──────── Given data
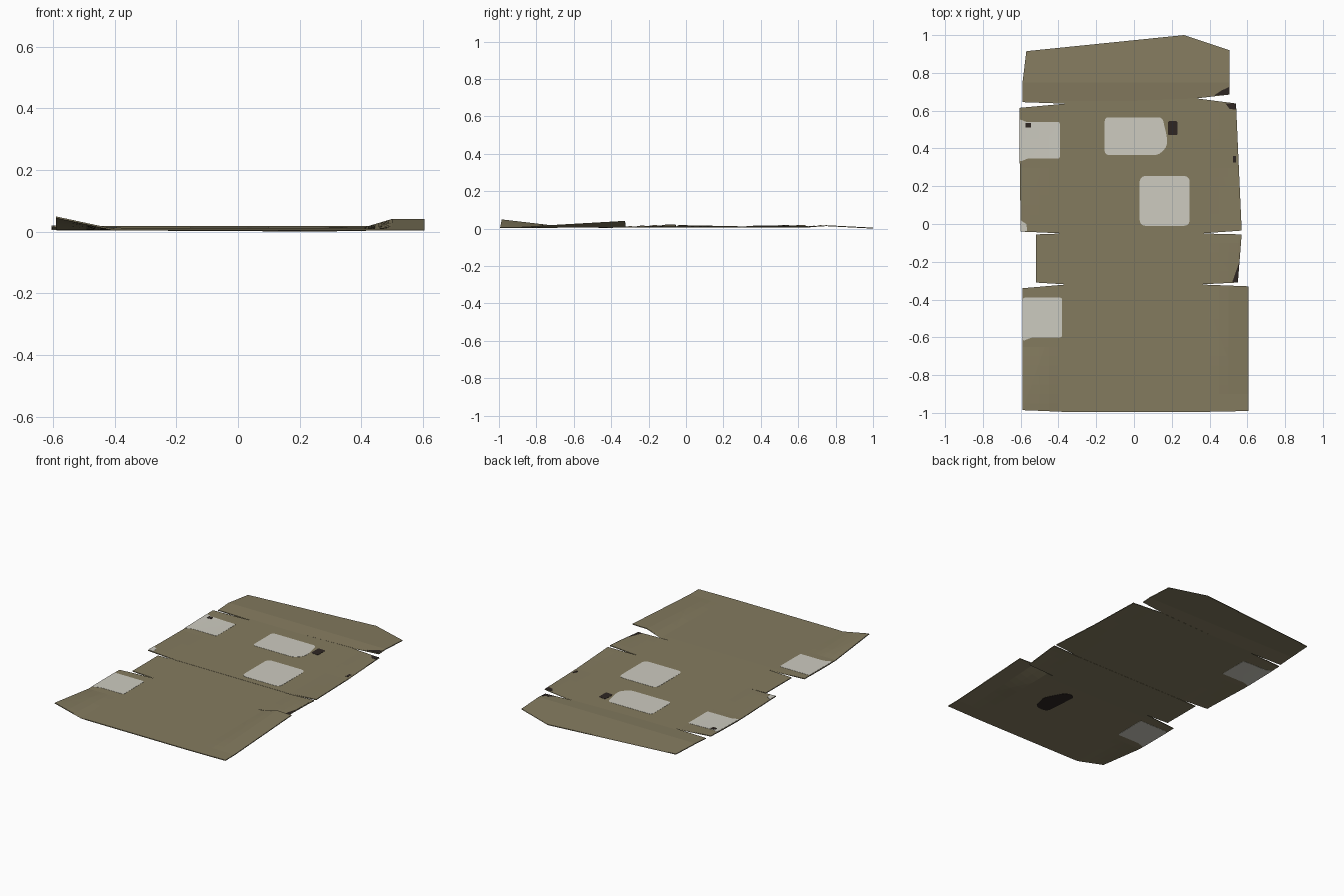
import bpy, bmesh
from mathutils import Vector

if "Cube" in bpy.data.objects:
    bpy.data.objects.remove(bpy.data.objects["Cube"])

THICK = 0.005


def material(name, rgb):
    lin = [(c / 255 / 12.92) if c < 11 else ((c / 255 + 0.055) / 1.055) ** 2.4 for c in rgb]
    m = bpy.data.materials.new(name)
    m.diffuse_color = (*lin, 1)
    m.use_nodes = True
    m.node_tree.nodes["Principled BSDF"].inputs["Base Color"].default_value = m.diffuse_color
    return m


CARD = material("olive cardboard", (132, 123, 95))
PALE = material("pale label", (205, 203, 192))
DARK = material("dark stain", (46, 38, 34))


def clamp(v):
    return max(0.0, min(1.0, v))


# height of the top surface of each panel, with creases and curled flaps
def z_top(x, y):
    if y < 0.7:
        return 0.012 + 0.006 * clamp((y - 0.65) / 0.1)
    return 0.018 - 0.013 * clamp((y - 0.75) / 0.25) if y > 0.75 else 0.012 + 0.006 * clamp((y - 0.65) / 0.1)


def z_main(x, y):
    return 0.012 + 0.006 * clamp((abs(x) - 0.4) / 0.2) * clamp(abs(y - 0.3) / 0.3)


def z_spine(x, y):
    return 0.011 + 0.008 * clamp((x - 0.4) / 0.15) * clamp((y + 0.3) / 0.2)


def z_front(x, y):
    z = 0.008 + 0.003 * clamp((y + 1) / 0.65)
    z += 0.041 * clamp((-0.4 - x) / 0.19) * clamp((-0.65 - y) / 0.335)
    z += 0.030 * clamp((x - 0.4) / 0.1) * clamp((y + 0.9) / 0.57)
    return z


def sheet(name, outline, zfunc, mat, lift=0.0, thick=THICK, rounding=0.0):
    """Thin sheet cut to an outline and draped over a height function."""
    bm = bmesh.new()
    bm.faces.new([bm.verts.new((x, y, 0)) for x, y in outline])
    if rounding:
        bmesh.ops.bevel(bm, geom=bm.verts[:], offset=rounding, segments=3,
                        profile=0.5, affect='VERTICES')
    bmesh.ops.triangulate(bm, faces=bm.faces[:], ngon_method='EAR_CLIP')
    for axis in (0, 1):
        for i in range(-20, 21):
            co, no = Vector((0, 0, 0)), Vector((0, 0, 0))
            co[axis], no[axis] = i * 0.05, 1
            bmesh.ops.bisect_plane(bm, geom=bm.verts[:] + bm.edges[:] + bm.faces[:],
                                   dist=1e-5, plane_co=co, plane_no=no)
    bm.normal_update()
    flip = [f for f in bm.faces if f.normal.z < 0]
    bmesh.ops.reverse_faces(bm, faces=flip)
    for v in bm.verts:
        v.co.z = zfunc(v.co.x, v.co.y) + lift
    me = bpy.data.meshes.new(name)
    bm.to_mesh(me)
    bm.free()
    me.materials.append(mat)
    ob = bpy.data.objects.new(name, me)
    bpy.context.collection.objects.link(ob)
    mod = ob.modifiers.new("thickness", 'SOLIDIFY')
    mod.thickness, mod.offset = thick, -1
    return ob


def patch(name, outline, zfunc, mat, under=False, rounding=0.03):
    lift = -THICK - 0.001 if under else 0.002
    sheet(name, outline, zfunc, mat, lift, 0.001, rounding)


def box(x0, x1, y0, y1):
    return [(x0, y0), (x1, y0), (x1, y1), (x0, y1)]


# cardboard panels, joined along their hinges
sheet("top_panel", [(-.57, .915), (-.59, .75), (-.59, .645), (-.375, .645), (-.365, .637),
                    (.33, .665), (.34, .677), (.505, .685), (.505, .92), (.33, .92),
                    (.265, 1), (-.285, .93), (-.365, .908)], z_top, CARD)
sheet("main_panel", [(-.605, .615), (-.605, .33), (-.60, -.04), (-.39, -.04), (-.375, -.05),
                     (.355, -.05), (.37, -.035), (.57, -.035), (.54, .47), (.54, .638),
                     (.345, .64), (.33, .665), (-.365, .637), (-.385, .615)], z_main, CARD)
sheet("spine_panel", [(-.52, -.055), (-.52, -.31), (-.37, -.31), (-.355, -.32), (.345, -.32),
                      (.355, -.31), (.55, -.31), (.57, -.055), (.36, -.055), (.355, -.05),
                      (-.375, -.05), (-.38, -.055)], z_spine, CARD)
sheet("front_panel", [(-.59, -.34), (-.59, -.985), (-.375, -.985), (-.36, -.995), (.35, -.995),
                      (.37, -.99), (.605, -.99), (.605, -.33), (.35, -.33), (.345, -.32),
                      (-.355, -.32), (-.37, -.34)], z_front, CARD)

# pale labels on the upper side
main_flap = [(-.604, .555), (-.604, .33), (-.56, .347), (-.393, .347), (-.393, .54), (-.57, .54)]
front_flap = [(-.589, -.39), (-.589, -.62), (-.54, -.60), (-.38, -.60), (-.38, -.39)]
patch("main_flap_label", main_flap, z_main, PALE, rounding=.008)
patch("front_flap_label", front_flap, z_front, PALE, rounding=.012)
patch("upper_label", [(-.155, .565), (-.155, .365), (.13, .365), (.175, .41), (.175, .46),
                      (.15, .565)], z_main, PALE, rounding=.02)
patch("lower_label", box(.03, .295, -.01, .255), z_main, PALE)
patch("main_corner_chip", [(-.6, .02), (-.6, -.038), (-.565, -.038), (-.57, 0)],
      z_main, PALE, rounding=0)

# the same labels seen on the underside of the side flaps
patch("main_flap_label_under", main_flap, z_main, PALE, under=True, rounding=.008)
patch("front_flap_label_under", front_flap, z_front, PALE, under=True, rounding=.012)

# dark stains
patch("label_stain", box(.18, .23, .47, .545), z_main, DARK, rounding=.008)
patch("flap_speck", box(-.575, -.545, .51, .535), lambda x, y: z_main(x, y) + .0015, DARK, rounding=.005)
patch("edge_speck", box(.525, .541, .325, .36), z_main, DARK, rounding=0)
patch("top_corner_stain", [(.425, .681), (.503, .686), (.503, .725), (.46, .705)],
      z_top, DARK, rounding=0)
patch("main_corner_stain", [(.485, .637), (.505, .61), (.539, .605), (.539, .637)],
      z_main, DARK, rounding=0)
patch("spine_edge_stain", [(.568, -.057), (.558, -.2), (.545, -.28), (.52, -.308), (.549, -.308)],
      z_spine, DARK, rounding=0)
patch("underside_stain", [(.12, -.66), (.21, -.66), (.24, -.55), (.17, -.42), (.10, -.42),
                          (.11, -.54)], z_front, DARK, under=True)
────────────────
**Work item:** Make an exact copy of the listing above. Do not include the pictures.

**Answer section:**
import bpy, bmesh
from mathutils import Vector

if "Cube" in bpy.data.objects:
    bpy.data.objects.remove(bpy.data.objects["Cube"])

THICK = 0.005


def material(name, rgb):
    lin = [(c / 255 / 12.92) if c < 11 else ((c / 255 + 0.055) / 1.055) ** 2.4 for c in rgb]
    m = bpy.data.materials.new(name)
    m.diffuse_color = (*lin, 1)
    m.use_nodes = True
    m.node_tree.nodes["Principled BSDF"].inputs["Base Color"].default_value = m.diffuse_color
    return m


CARD = material("olive cardboard", (132, 123, 95))
PALE = material("pale label", (205, 203, 192))
DARK = material("dark stain", (46, 38, 34))


def clamp(v):
    return max(0.0, min(1.0, v))


# height of the top surface of each panel, with creases and curled flaps
def z_top(x, y):
    if y < 0.7:
        return 0.012 + 0.006 * clamp((y - 0.65) / 0.1)
    return 0.018 - 0.013 * clamp((y - 0.75) / 0.25) if y > 0.75 else 0.012 + 0.006 * clamp((y - 0.65) / 0.1)


def z_main(x, y):
    return 0.012 + 0.006 * clamp((abs(x) - 0.4) / 0.2) * clamp(abs(y - 0.3) / 0.3)


def z_spine(x, y):
    return 0.011 + 0.008 * clamp((x - 0.4) / 0.15) * clamp((y + 0.3) / 0.2)


def z_front(x, y):
    z = 0.008 + 0.003 * clamp((y + 1) / 0.65)
    z += 0.041 * clamp((-0.4 - x) / 0.19) * clamp((-0.65 - y) / 0.335)
    z += 0.030 * clamp((x - 0.4) / 0.1) * clamp((y + 0.9) / 0.57)
    return z


def sheet(name, outline, zfunc, mat, lift=0.0, thick=THICK, rounding=0.0):
    """Thin sheet cut to an outline and draped over a height function."""
    bm = bmesh.new()
    bm.faces.new([bm.verts.new((x, y, 0)) for x, y in outline])
    if rounding:
        bmesh.ops.bevel(bm, geom=bm.verts[:], offset=rounding, segments=3,
                        profile=0.5, affect='VERTICES')
    bmesh.ops.triangulate(bm, faces=bm.faces[:], ngon_method='EAR_CLIP')
    for axis in (0, 1):
        for i in range(-20, 21):
            co, no = Vector((0, 0, 0)), Vector((0, 0, 0))
            co[axis], no[axis] = i * 0.05, 1
            bmesh.ops.bisect_plane(bm, geom=bm.verts[:] + bm.edges[:] + bm.faces[:],
                                   dist=1e-5, plane_co=co, plane_no=no)
    bm.normal_update()
    flip = [f for f in bm.faces if f.normal.z < 0]
    bmesh.ops.reverse_faces(bm, faces=flip)
    for v in bm.verts:
        v.co.z = zfunc(v.co.x, v.co.y) + lift
    me = bpy.data.meshes.new(name)
    bm.to_mesh(me)
    bm.free()
    me.materials.append(mat)
    ob = bpy.data.objects.new(name, me)
    bpy.context.collection.objects.link(ob)
    mod = ob.modifiers.new("thickness", 'SOLIDIFY')
    mod.thickness, mod.offset = thick, -1
    return ob


def patch(name, outline, zfunc, mat, under=False, rounding=0.03):
    lift = -THICK - 0.001 if under else 0.002
    sheet(name, outline, zfunc, mat, lift, 0.001, rounding)


def box(x0, x1, y0, y1):
    return [(x0, y0), (x1, y0), (x1, y1), (x0, y1)]


# cardboard panels, joined along their hinges
sheet("top_panel", [(-.57, .915), (-.59, .75), (-.59, .645), (-.375, .645), (-.365, .637),
                    (.33, .665), (.34, .677), (.505, .685), (.505, .92), (.33, .92),
                    (.265, 1), (-.285, .93), (-.365, .908)], z_top, CARD)
sheet("main_panel", [(-.605, .615), (-.605, .33), (-.60, -.04), (-.39, -.04), (-.375, -.05),
                     (.355, -.05), (.37, -.035), (.57, -.035), (.54, .47), (.54, .638),
                     (.345, .64), (.33, .665), (-.365, .637), (-.385, .615)], z_main, CARD)
sheet("spine_panel", [(-.52, -.055), (-.52, -.31), (-.37, -.31), (-.355, -.32), (.345, -.32),
                      (.355, -.31), (.55, -.31), (.57, -.055), (.36, -.055), (.355, -.05),
                      (-.375, -.05), (-.38, -.055)], z_spine, CARD)
sheet("front_panel", [(-.59, -.34), (-.59, -.985), (-.375, -.985), (-.36, -.995), (.35, -.995),
                      (.37, -.99), (.605, -.99), (.605, -.33), (.35, -.33), (.345, -.32),
                      (-.355, -.32), (-.37, -.34)], z_front, CARD)

# pale labels on the upper side
main_flap = [(-.604, .555), (-.604, .33), (-.56, .347), (-.393, .347), (-.393, .54), (-.57, .54)]
front_flap = [(-.589, -.39), (-.589, -.62), (-.54, -.60), (-.38, -.60), (-.38, -.39)]
patch("main_flap_label", main_flap, z_main, PALE, rounding=.008)
patch("front_flap_label", front_flap, z_front, PALE, rounding=.012)
patch("upper_label", [(-.155, .565), (-.155, .365), (.13, .365), (.175, .41), (.175, .46),
                      (.15, .565)], z_main, PALE, rounding=.02)
patch("lower_label", box(.03, .295, -.01, .255), z_main, PALE)
patch("main_corner_chip", [(-.6, .02), (-.6, -.038), (-.565, -.038), (-.57, 0)],
      z_main, PALE, rounding=0)

# the same labels seen on the underside of the side flaps
patch("main_flap_label_under", main_flap, z_main, PALE, under=True, rounding=.008)
patch("front_flap_label_under", front_flap, z_front, PALE, under=True, rounding=.012)

# dark stains
patch("label_stain", box(.18, .23, .47, .545), z_main, DARK, rounding=.008)
patch("flap_speck", box(-.575, -.545, .51, .535), lambda x, y: z_main(x, y) + .0015, DARK, rounding=.005)
patch("edge_speck", box(.525, .541, .325, .36), z_main, DARK, rounding=0)
patch("top_corner_stain", [(.425, .681), (.503, .686), (.503, .725), (.46, .705)],
      z_top, DARK, rounding=0)
patch("main_corner_stain", [(.485, .637), (.505, .61), (.539, .605), (.539, .637)],
      z_main, DARK, rounding=0)
patch("spine_edge_stain", [(.568, -.057), (.558, -.2), (.545, -.28), (.52, -.308), (.549, -.308)],
      z_spine, DARK, rounding=0)
patch("underside_stain", [(.12, -.66), (.21, -.66), (.24, -.55), (.17, -.42), (.10, -.42),
                          (.11, -.54)], z_front, DARK, under=True)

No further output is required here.